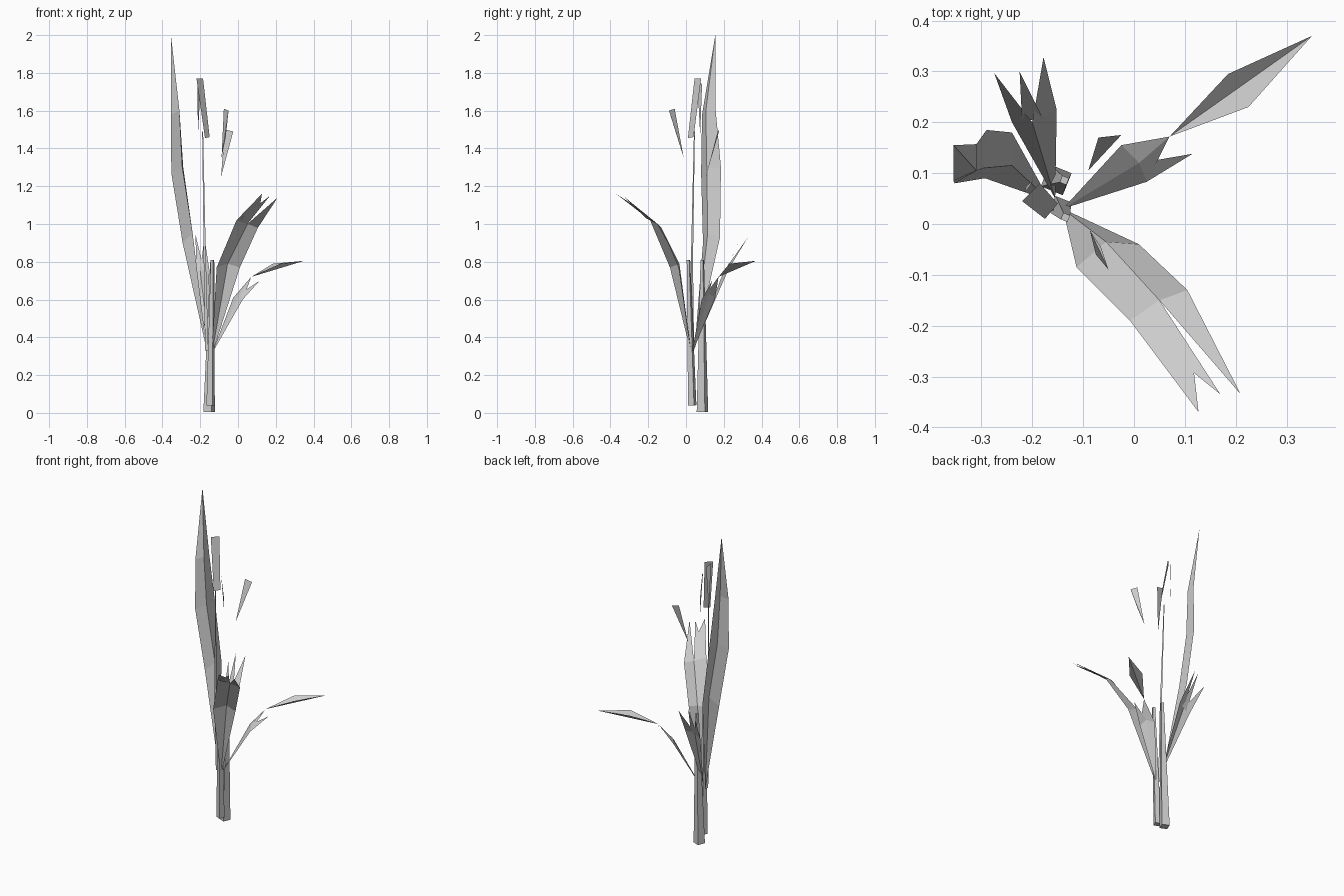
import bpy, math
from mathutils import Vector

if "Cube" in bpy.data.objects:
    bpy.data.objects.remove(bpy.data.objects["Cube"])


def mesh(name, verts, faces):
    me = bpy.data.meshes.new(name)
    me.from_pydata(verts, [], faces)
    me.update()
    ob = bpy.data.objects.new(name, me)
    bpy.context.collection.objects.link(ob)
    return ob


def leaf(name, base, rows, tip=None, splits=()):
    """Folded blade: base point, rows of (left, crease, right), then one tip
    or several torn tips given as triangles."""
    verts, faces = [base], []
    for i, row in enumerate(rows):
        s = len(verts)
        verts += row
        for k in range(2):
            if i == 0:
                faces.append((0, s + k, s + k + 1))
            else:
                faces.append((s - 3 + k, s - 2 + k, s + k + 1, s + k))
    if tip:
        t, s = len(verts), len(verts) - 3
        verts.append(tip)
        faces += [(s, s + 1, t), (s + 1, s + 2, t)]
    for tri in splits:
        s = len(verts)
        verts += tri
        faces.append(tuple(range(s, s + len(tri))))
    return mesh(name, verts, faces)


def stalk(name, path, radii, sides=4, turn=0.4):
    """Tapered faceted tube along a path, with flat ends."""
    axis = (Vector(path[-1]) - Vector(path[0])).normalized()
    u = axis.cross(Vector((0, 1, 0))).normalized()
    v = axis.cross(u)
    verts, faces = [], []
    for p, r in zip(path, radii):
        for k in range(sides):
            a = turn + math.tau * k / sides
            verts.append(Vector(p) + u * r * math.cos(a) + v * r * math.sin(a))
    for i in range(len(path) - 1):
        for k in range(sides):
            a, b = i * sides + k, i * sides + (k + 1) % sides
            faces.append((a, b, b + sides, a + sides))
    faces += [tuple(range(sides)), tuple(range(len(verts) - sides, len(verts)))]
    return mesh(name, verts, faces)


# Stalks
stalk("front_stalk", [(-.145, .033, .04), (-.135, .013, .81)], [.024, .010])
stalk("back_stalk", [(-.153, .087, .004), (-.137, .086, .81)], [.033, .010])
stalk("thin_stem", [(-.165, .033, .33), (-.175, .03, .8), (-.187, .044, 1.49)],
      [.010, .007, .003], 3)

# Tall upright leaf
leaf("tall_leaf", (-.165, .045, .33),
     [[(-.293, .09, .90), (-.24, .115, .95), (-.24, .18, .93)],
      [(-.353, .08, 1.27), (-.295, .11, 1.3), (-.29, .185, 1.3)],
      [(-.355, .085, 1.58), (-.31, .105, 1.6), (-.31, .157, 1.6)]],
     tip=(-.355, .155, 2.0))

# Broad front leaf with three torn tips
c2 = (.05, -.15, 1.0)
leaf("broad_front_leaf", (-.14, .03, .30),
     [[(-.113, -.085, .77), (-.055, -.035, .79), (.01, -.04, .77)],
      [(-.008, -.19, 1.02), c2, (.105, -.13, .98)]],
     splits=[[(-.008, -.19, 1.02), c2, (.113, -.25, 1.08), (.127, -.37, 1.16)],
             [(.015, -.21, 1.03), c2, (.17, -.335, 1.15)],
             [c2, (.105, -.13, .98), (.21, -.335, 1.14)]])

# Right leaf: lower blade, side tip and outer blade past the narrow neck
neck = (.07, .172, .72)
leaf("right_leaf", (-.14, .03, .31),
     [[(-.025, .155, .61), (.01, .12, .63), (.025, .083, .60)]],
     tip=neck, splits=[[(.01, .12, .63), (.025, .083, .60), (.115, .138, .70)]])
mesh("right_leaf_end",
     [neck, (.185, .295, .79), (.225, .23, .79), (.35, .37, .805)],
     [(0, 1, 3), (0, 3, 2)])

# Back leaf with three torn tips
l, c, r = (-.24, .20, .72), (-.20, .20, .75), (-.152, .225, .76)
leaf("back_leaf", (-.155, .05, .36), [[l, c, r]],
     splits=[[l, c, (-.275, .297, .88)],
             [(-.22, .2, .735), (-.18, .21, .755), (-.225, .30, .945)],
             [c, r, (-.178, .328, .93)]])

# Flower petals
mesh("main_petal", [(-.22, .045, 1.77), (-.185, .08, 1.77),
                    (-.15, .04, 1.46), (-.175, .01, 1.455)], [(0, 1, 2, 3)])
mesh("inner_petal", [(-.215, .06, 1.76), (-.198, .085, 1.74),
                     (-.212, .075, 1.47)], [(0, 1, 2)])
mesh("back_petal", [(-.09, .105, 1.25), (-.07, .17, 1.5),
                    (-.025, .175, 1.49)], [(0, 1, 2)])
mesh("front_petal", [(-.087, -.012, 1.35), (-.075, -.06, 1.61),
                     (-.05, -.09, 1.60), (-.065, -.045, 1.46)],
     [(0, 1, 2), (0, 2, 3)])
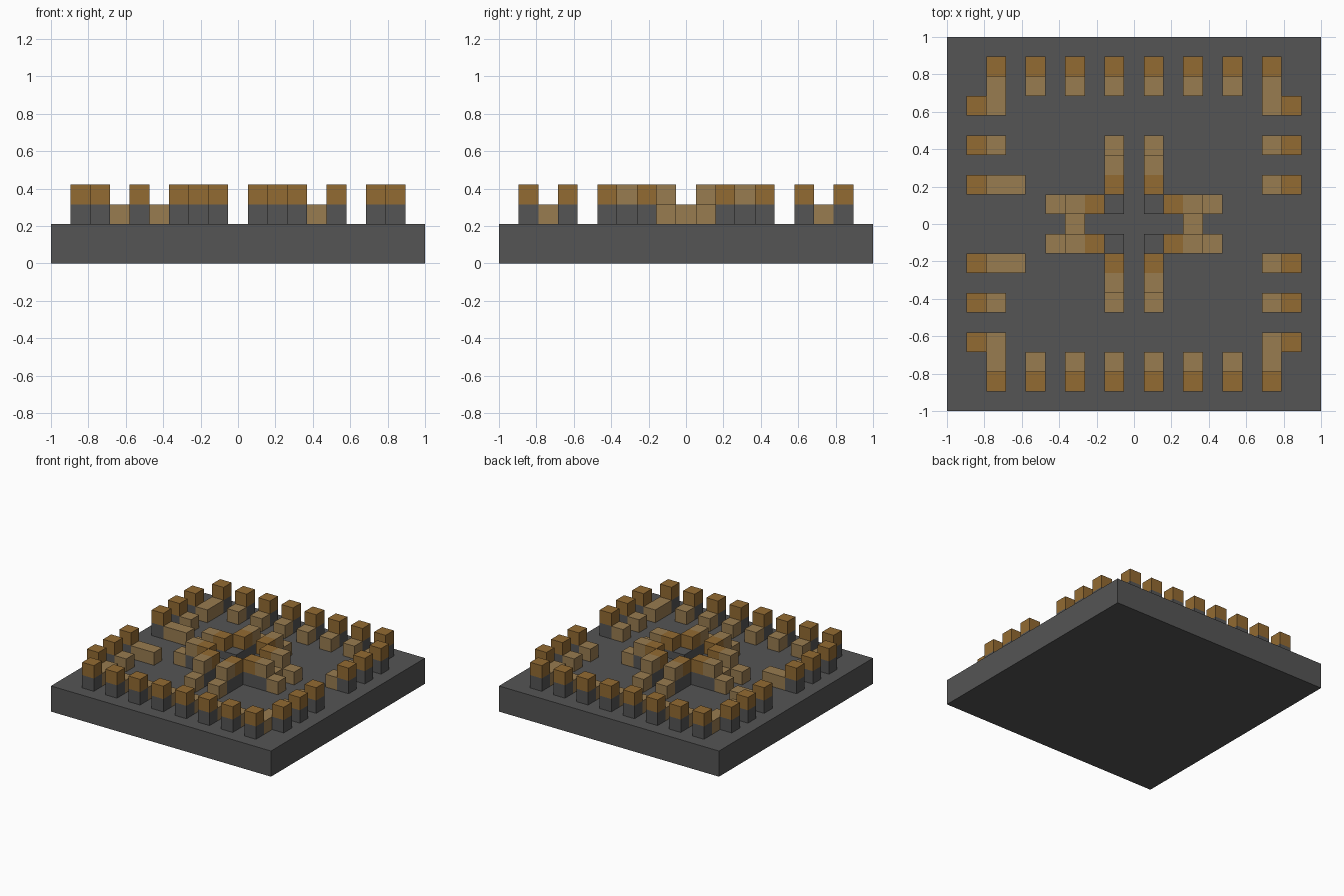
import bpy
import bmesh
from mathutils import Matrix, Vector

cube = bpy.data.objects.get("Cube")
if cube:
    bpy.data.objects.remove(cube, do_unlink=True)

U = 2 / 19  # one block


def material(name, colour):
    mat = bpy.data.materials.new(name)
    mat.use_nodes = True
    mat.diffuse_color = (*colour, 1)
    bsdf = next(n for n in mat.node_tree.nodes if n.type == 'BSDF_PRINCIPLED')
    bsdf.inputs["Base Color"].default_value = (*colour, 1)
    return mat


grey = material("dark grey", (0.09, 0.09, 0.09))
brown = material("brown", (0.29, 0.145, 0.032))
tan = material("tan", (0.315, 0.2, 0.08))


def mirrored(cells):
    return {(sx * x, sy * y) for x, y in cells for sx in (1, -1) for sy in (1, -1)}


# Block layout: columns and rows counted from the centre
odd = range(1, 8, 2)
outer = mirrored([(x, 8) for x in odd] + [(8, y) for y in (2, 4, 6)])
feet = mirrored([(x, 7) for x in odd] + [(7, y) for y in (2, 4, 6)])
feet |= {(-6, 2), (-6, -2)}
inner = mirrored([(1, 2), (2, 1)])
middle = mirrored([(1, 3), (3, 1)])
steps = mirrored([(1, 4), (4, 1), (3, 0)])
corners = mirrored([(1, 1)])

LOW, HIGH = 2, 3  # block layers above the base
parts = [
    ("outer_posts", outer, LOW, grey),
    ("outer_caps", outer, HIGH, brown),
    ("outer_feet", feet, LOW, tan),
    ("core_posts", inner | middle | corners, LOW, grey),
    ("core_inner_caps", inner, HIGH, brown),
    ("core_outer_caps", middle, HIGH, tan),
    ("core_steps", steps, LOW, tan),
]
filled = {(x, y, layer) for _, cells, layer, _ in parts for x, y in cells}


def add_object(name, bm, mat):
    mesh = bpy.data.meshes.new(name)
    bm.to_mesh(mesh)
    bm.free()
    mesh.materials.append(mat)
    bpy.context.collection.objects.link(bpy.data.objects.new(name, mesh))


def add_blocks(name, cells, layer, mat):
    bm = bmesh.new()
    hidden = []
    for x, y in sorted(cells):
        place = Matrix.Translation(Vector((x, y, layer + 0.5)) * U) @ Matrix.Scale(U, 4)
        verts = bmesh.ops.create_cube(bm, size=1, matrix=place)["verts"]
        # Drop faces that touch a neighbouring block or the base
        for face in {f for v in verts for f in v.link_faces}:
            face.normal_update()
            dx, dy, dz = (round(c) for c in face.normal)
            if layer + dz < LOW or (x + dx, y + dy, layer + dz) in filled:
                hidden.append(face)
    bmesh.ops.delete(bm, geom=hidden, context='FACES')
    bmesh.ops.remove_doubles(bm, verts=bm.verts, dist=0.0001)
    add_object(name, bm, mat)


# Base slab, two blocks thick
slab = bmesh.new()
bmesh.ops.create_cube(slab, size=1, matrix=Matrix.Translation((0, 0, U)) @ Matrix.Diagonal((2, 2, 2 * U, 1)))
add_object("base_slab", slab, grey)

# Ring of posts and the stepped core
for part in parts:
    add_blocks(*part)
##########
What needs to be done
The full text of the data above, exact and without pictures, is what to return.

Solution to this exercise
import bpy, math
from mathutils import Vector

if "Cube" in bpy.data.objects:
    bpy.data.objects.remove(bpy.data.objects["Cube"])


def mesh(name, verts, faces):
    me = bpy.data.meshes.new(name)
    me.from_pydata(verts, [], faces)
    me.update()
    ob = bpy.data.objects.new(name, me)
    bpy.context.collection.objects.link(ob)
    return ob


def leaf(name, base, rows, tip=None, splits=()):
    """Folded blade: base point, rows of (left, crease, right), then one tip
    or several torn tips given as triangles."""
    verts, faces = [base], []
    for i, row in enumerate(rows):
        s = len(verts)
        verts += row
        for k in range(2):
            if i == 0:
                faces.append((0, s + k, s + k + 1))
            else:
                faces.append((s - 3 + k, s - 2 + k, s + k + 1, s + k))
    if tip:
        t, s = len(verts), len(verts) - 3
        verts.append(tip)
        faces += [(s, s + 1, t), (s + 1, s + 2, t)]
    for tri in splits:
        s = len(verts)
        verts += tri
        faces.append(tuple(range(s, s + len(tri))))
    return mesh(name, verts, faces)


def stalk(name, path, radii, sides=4, turn=0.4):
    """Tapered faceted tube along a path, with flat ends."""
    axis = (Vector(path[-1]) - Vector(path[0])).normalized()
    u = axis.cross(Vector((0, 1, 0))).normalized()
    v = axis.cross(u)
    verts, faces = [], []
    for p, r in zip(path, radii):
        for k in range(sides):
            a = turn + math.tau * k / sides
            verts.append(Vector(p) + u * r * math.cos(a) + v * r * math.sin(a))
    for i in range(len(path) - 1):
        for k in range(sides):
            a, b = i * sides + k, i * sides + (k + 1) % sides
            faces.append((a, b, b + sides, a + sides))
    faces += [tuple(range(sides)), tuple(range(len(verts) - sides, len(verts)))]
    return mesh(name, verts, faces)


# Stalks
stalk("front_stalk", [(-.145, .033, .04), (-.135, .013, .81)], [.024, .010])
stalk("back_stalk", [(-.153, .087, .004), (-.137, .086, .81)], [.033, .010])
stalk("thin_stem", [(-.165, .033, .33), (-.175, .03, .8), (-.187, .044, 1.49)],
      [.010, .007, .003], 3)

# Tall upright leaf
leaf("tall_leaf", (-.165, .045, .33),
     [[(-.293, .09, .90), (-.24, .115, .95), (-.24, .18, .93)],
      [(-.353, .08, 1.27), (-.295, .11, 1.3), (-.29, .185, 1.3)],
      [(-.355, .085, 1.58), (-.31, .105, 1.6), (-.31, .157, 1.6)]],
     tip=(-.355, .155, 2.0))

# Broad front leaf with three torn tips
c2 = (.05, -.15, 1.0)
leaf("broad_front_leaf", (-.14, .03, .30),
     [[(-.113, -.085, .77), (-.055, -.035, .79), (.01, -.04, .77)],
      [(-.008, -.19, 1.02), c2, (.105, -.13, .98)]],
     splits=[[(-.008, -.19, 1.02), c2, (.113, -.25, 1.08), (.127, -.37, 1.16)],
             [(.015, -.21, 1.03), c2, (.17, -.335, 1.15)],
             [c2, (.105, -.13, .98), (.21, -.335, 1.14)]])

# Right leaf: lower blade, side tip and outer blade past the narrow neck
neck = (.07, .172, .72)
leaf("right_leaf", (-.14, .03, .31),
     [[(-.025, .155, .61), (.01, .12, .63), (.025, .083, .60)]],
     tip=neck, splits=[[(.01, .12, .63), (.025, .083, .60), (.115, .138, .70)]])
mesh("right_leaf_end",
     [neck, (.185, .295, .79), (.225, .23, .79), (.35, .37, .805)],
     [(0, 1, 3), (0, 3, 2)])

# Back leaf with three torn tips
l, c, r = (-.24, .20, .72), (-.20, .20, .75), (-.152, .225, .76)
leaf("back_leaf", (-.155, .05, .36), [[l, c, r]],
     splits=[[l, c, (-.275, .297, .88)],
             [(-.22, .2, .735), (-.18, .21, .755), (-.225, .30, .945)],
             [c, r, (-.178, .328, .93)]])

# Flower petals
mesh("main_petal", [(-.22, .045, 1.77), (-.185, .08, 1.77),
                    (-.15, .04, 1.46), (-.175, .01, 1.455)], [(0, 1, 2, 3)])
mesh("inner_petal", [(-.215, .06, 1.76), (-.198, .085, 1.74),
                     (-.212, .075, 1.47)], [(0, 1, 2)])
mesh("back_petal", [(-.09, .105, 1.25), (-.07, .17, 1.5),
                    (-.025, .175, 1.49)], [(0, 1, 2)])
mesh("front_petal", [(-.087, -.012, 1.35), (-.075, -.06, 1.61),
                     (-.05, -.09, 1.60), (-.065, -.045, 1.46)],
     [(0, 1, 2), (0, 2, 3)])
import bpy
import bmesh
from mathutils import Matrix, Vector

cube = bpy.data.objects.get("Cube")
if cube:
    bpy.data.objects.remove(cube, do_unlink=True)

U = 2 / 19  # one block


def material(name, colour):
    mat = bpy.data.materials.new(name)
    mat.use_nodes = True
    mat.diffuse_color = (*colour, 1)
    bsdf = next(n for n in mat.node_tree.nodes if n.type == 'BSDF_PRINCIPLED')
    bsdf.inputs["Base Color"].default_value = (*colour, 1)
    return mat


grey = material("dark grey", (0.09, 0.09, 0.09))
brown = material("brown", (0.29, 0.145, 0.032))
tan = material("tan", (0.315, 0.2, 0.08))


def mirrored(cells):
    return {(sx * x, sy * y) for x, y in cells for sx in (1, -1) for sy in (1, -1)}


# Block layout: columns and rows counted from the centre
odd = range(1, 8, 2)
outer = mirrored([(x, 8) for x in odd] + [(8, y) for y in (2, 4, 6)])
feet = mirrored([(x, 7) for x in odd] + [(7, y) for y in (2, 4, 6)])
feet |= {(-6, 2), (-6, -2)}
inner = mirrored([(1, 2), (2, 1)])
middle = mirrored([(1, 3), (3, 1)])
steps = mirrored([(1, 4), (4, 1), (3, 0)])
corners = mirrored([(1, 1)])

LOW, HIGH = 2, 3  # block layers above the base
parts = [
    ("outer_posts", outer, LOW, grey),
    ("outer_caps", outer, HIGH, brown),
    ("outer_feet", feet, LOW, tan),
    ("core_posts", inner | middle | corners, LOW, grey),
    ("core_inner_caps", inner, HIGH, brown),
    ("core_outer_caps", middle, HIGH, tan),
    ("core_steps", steps, LOW, tan),
]
filled = {(x, y, layer) for _, cells, layer, _ in parts for x, y in cells}


def add_object(name, bm, mat):
    mesh = bpy.data.meshes.new(name)
    bm.to_mesh(mesh)
    bm.free()
    mesh.materials.append(mat)
    bpy.context.collection.objects.link(bpy.data.objects.new(name, mesh))


def add_blocks(name, cells, layer, mat):
    bm = bmesh.new()
    hidden = []
    for x, y in sorted(cells):
        place = Matrix.Translation(Vector((x, y, layer + 0.5)) * U) @ Matrix.Scale(U, 4)
        verts = bmesh.ops.create_cube(bm, size=1, matrix=place)["verts"]
        # Drop faces that touch a neighbouring block or the base
        for face in {f for v in verts for f in v.link_faces}:
            face.normal_update()
            dx, dy, dz = (round(c) for c in face.normal)
            if layer + dz < LOW or (x + dx, y + dy, layer + dz) in filled:
                hidden.append(face)
    bmesh.ops.delete(bm, geom=hidden, context='FACES')
    bmesh.ops.remove_doubles(bm, verts=bm.verts, dist=0.0001)
    add_object(name, bm, mat)


# Base slab, two blocks thick
slab = bmesh.new()
bmesh.ops.create_cube(slab, size=1, matrix=Matrix.Translation((0, 0, U)) @ Matrix.Diagonal((2, 2, 2 * U, 1)))
add_object("base_slab", slab, grey)

# Ring of posts and the stepped core
for part in parts:
    add_blocks(*part)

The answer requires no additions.